Background: Dietary fiber is part of a healthy diet and may exert a protective effect in the cardiovascular system. The effect of fiber intake on blood pressure (BP) has not yet been established. Methods: We performed a meta-analysis of randomized placebo-controlled trials to estimate the effect of fiber supplementation on B.P. overall and in population subgroups. Original articles published between January 1, 1966, and January 1, 2003, were retrieved for 24 trials that fulfilled criteria for meta-analysis. Data were abstracted on fiber dose, fiber type, BP changes, study design features, and study population characteristics. A random-effects model was used for meta-analysis.

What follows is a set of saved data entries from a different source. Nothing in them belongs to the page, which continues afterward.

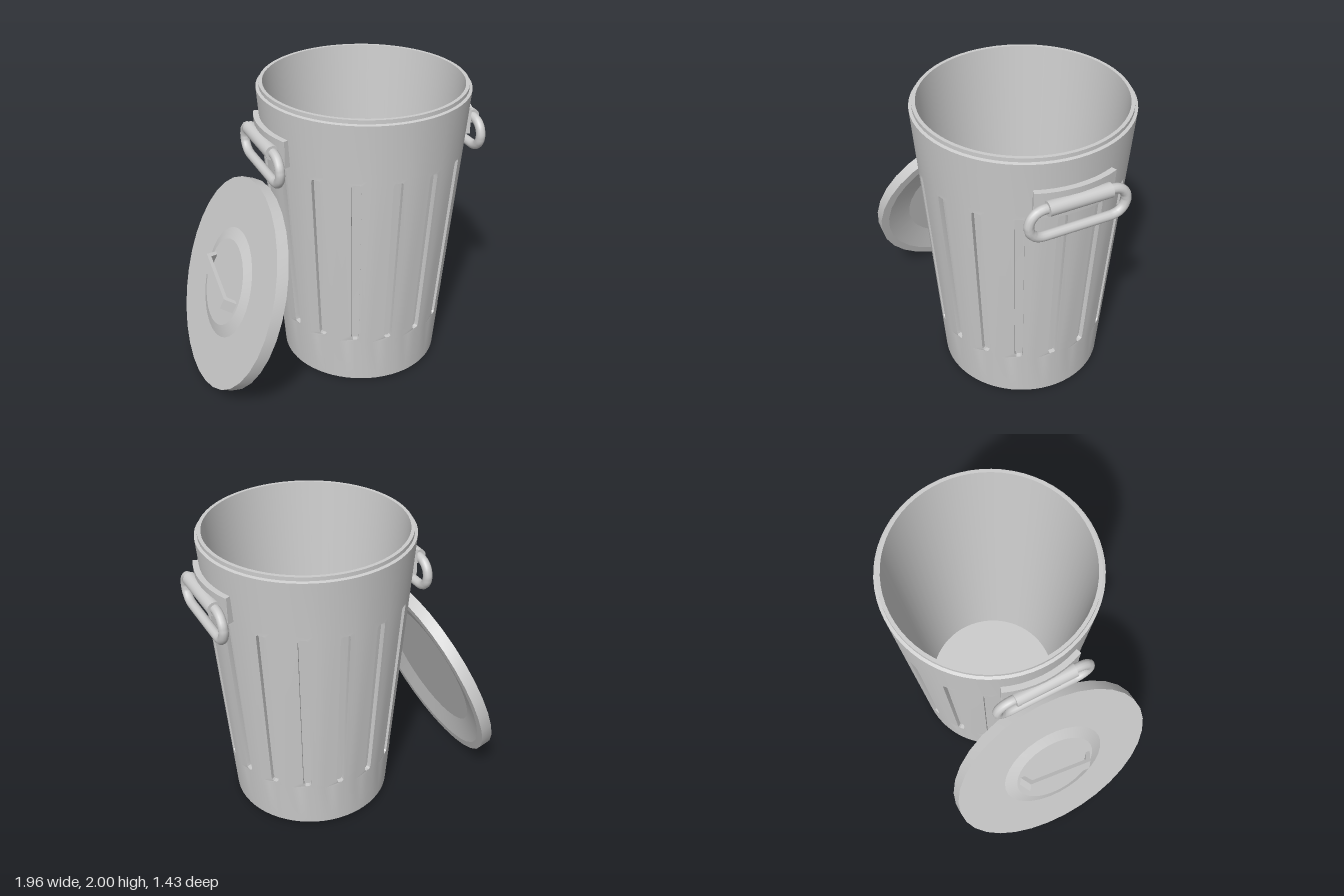
import * as THREE from 'three';
import { mergeGeometries, toCreasedNormals } from 'three/addons/utils/BufferGeometryUtils.js';

const SLOTS = 16, STEP = (Math.PI * 2) / SLOTS, OFFSET = -0.107;
const LOW = 0.34, HIGH = 1.6, DEPTH = 0.03;
const material = new THREE.MeshStandardMaterial({ color: 0xcccccc });
const radiusAt = (y) => 0.535 + 0.078 * (y - 0.02);
const v2 = ([x, y]) => new THREE.Vector2(x, y);

function mesh(name, geometry) {
  const m = new THREE.Mesh(geometry, material);
  m.name = name;
  return m;
}

function lathe(profile, segments, start = 0, length = Math.PI * 2) {
  return new THREE.LatheGeometry(profile.map(v2), segments, start, length);
}

// Wraps a flat (angle, height) geometry onto the tapered wall
function wrap(geometry, angle, inset) {
  const p = geometry.attributes.position;
  for (let i = 0; i < p.count; i++) {
    const a = p.getX(i) + angle, y = p.getY(i), r = radiusAt(y) - inset - p.getZ(i);
    p.setXYZ(i, Math.sin(a) * r, y, Math.cos(a) * r);
  }
  return geometry;
}

// Slot outline with softened ends, counter-clockwise in (angle, height)
function slotOutline() {
  const w = 0.048, b = 0.37, t = 1.57;
  return [
    [-w * 0.5, b], [w * 0.5, b], [w * 0.85, b + 0.01], [w, b + 0.035],
    [w, t - 0.025], [w * 0.9, t - 0.006], [w * 0.65, t],
    [-w * 0.65, t], [-w * 0.9, t - 0.006], [-w, t - 0.025],
    [-w, b + 0.035], [-w * 0.85, b + 0.01],
  ].map(v2);
}

// Side walls of one slot; z holds the distance into the wall
function slotWalls(outline) {
  const pos = [];
  outline.forEach((a, i) => {
    const b = outline[(i + 1) % outline.length];
    pos.push(a.x, a.y, 0, b.x, b.y, 0, b.x, b.y, DEPTH);
    pos.push(a.x, a.y, 0, b.x, b.y, DEPTH, a.x, a.y, DEPTH);
  });
  const g = new THREE.BufferGeometry();
  g.setAttribute('position', new THREE.Float32BufferAttribute(pos, 3));
  return g;
}

function canBody() {
  const outline = slotOutline();
  const across = [-0.5, -0.25, 0, 0.25, 0.5].map((k) => k * STEP);
  const panel = new THREE.Shape([
    ...across.map((x) => v2([x, LOW])),
    ...across.slice().reverse().map((x) => v2([x, HIGH])),
  ]);
  panel.holes.push(new THREE.Path(outline));
  const parts = [];
  // Slotted middle band
  for (let i = 0; i < SLOTS; i++) {
    const a = OFFSET + i * STEP;
    parts.push(
      wrap(new THREE.ShapeGeometry(panel), a, 0),
      wrap(new THREE.ShapeGeometry(new THREE.Shape(outline)), a, DEPTH),
      wrap(slotWalls(outline), a, 0),
    );
  }
  // Base below the slots
  parts.push(lathe([[0, 0.02], [0.535, 0.02], [radiusAt(LOW), LOW]], 64, OFFSET));
  // Upper band, stepped rim, inner wall and floor
  parts.push(lathe([
    [radiusAt(HIGH), HIGH], [radiusAt(1.97), 1.97], [0.668, 1.975],
    [0.668, 2], [0.645, 2], [0.465, 0.06], [0, 0.06],
  ], 64, OFFSET));
  const plain = parts.map((g) => {
    const n = g.index ? g.toNonIndexed() : g;
    n.deleteAttribute('uv');
    n.deleteAttribute('normal');
    return n;
  });
  return toCreasedNormals(mergeGeometries(plain), 0.5);
}

// Stadium-shaped loop in the y-z plane
function ringPath() {
  const r = 0.095, half = 0.225, pts = [];
  for (const side of [1, -1]) {
    for (let i = 0; i <= 8; i++) {
      const a = (i / 8) * Math.PI;
      pts.push(new THREE.Vector3(0, side * Math.cos(a) * r, side * (half + Math.sin(a) * r)));
    }
  }
  const path = new THREE.CurvePath();
  pts.forEach((p, i) => path.add(new THREE.LineCurve3(p, pts[(i + 1) % pts.length])));
  const even = path.getSpacedPoints(72).slice(0, -1);
  return new THREE.CatmullRomCurve3(even, true);
}

function sideHandle(name) {
  const g = new THREE.Group();
  g.name = name;
  // Curved mounting plate hugging the wall
  const arc = 0.385;
  const profile = [[0.66, 1.61], [0.7, 1.61], [0.71, 1.79], [0.66, 1.79], [0.66, 1.61]];
  g.add(mesh('handlePlate', toCreasedNormals(lathe(profile, 8, Math.PI / 2 - arc, arc * 2), 0.5)));
  for (const s of [-1, 1]) {
    const end = mesh('handlePlateEnd', new THREE.BoxGeometry(0.045, 0.18, 0.004));
    end.position.set(Math.cos(arc) * 0.681, 1.7, s * Math.sin(arc) * 0.681);
    end.rotation.y = -s * arc;
    g.add(end);
  }
  // Hinge barrel
  const barrel = mesh('handleBarrel', new THREE.CylinderGeometry(0.047, 0.047, 0.41, 20));
  barrel.rotation.x = Math.PI / 2;
  barrel.position.set(0.705, 1.7, 0);
  g.add(barrel);
  // Hanging grip ring
  const ring = mesh('handleRing', new THREE.TubeGeometry(ringPath(), 96, 0.031, 12, true));
  ring.position.set(0.702, 1.605, 0);
  g.add(ring);
  return g;
}

function buildLid() {
  const lid = new THREE.Group();
  lid.name = 'lid';
  // Disc with a recessed underside and a raised centre
  lid.add(mesh('lidDisc', toCreasedNormals(lathe([
    [0, 0.005], [0.48, 0.005], [0.655, -0.04], [0.713, -0.04],
    [0.713, 0.04], [0.37, 0.04], [0.29, 0.066], [0, 0.066],
  ], 32), 0.25)));
  // Strap handle with splayed legs
  const strap = new THREE.Shape([
    [-0.285, 0.03], [-0.255, 0.03], [-0.205, 0.118], [0.205, 0.118], [0.255, 0.03],
    [0.285, 0.03], [0.228, 0.145], [-0.228, 0.145],
  ].map(v2));
  const geo = new THREE.ExtrudeGeometry(strap, { depth: 0.08, bevelEnabled: false });
  geo.translate(0, 0, -0.04);
  const handle = mesh('lidHandle', geo);
  handle.rotation.y = -Math.PI / 2 - 0.2;
  lid.add(handle);
  // Leaning against the can
  lid.rotation.z = 1.22;
  lid.position.set(-0.7, 0.685, 0);
  return lid;
}

export function createModel() {
  const model = new THREE.Group();
  model.name = 'trashCan';
  const can = new THREE.Group();
  can.name = 'can';
  can.position.set(0.23, 0, 0.03);
  can.add(mesh('canBody', canBody()));
  const left = sideHandle('leftHandle');
  const right = sideHandle('rightHandle');
  right.rotation.y = Math.PI;
  can.add(left, right);
  model.add(can, buildLid());
  return model;
}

Results: Fiber supplementation (average dose, 11.5 g/d) changed systolic BP by -1.13 mm Hg (95% confidence interval: -2.49 to 0.23) and diastolic BP by -1.26 mm Hg (-2.04 to -0.48). Reductions in BP tended to be larger in older (>40 years) and in hypertensive populations than in younger and in normotensive ones. Conclusion: Increasing the intake of fiber in Western populations, where intake is far below recommended levels, may contribute to the prevention of hypertension.
- free-living men
- moderate hypercholesterolemia
- nutritional factors
- publication bias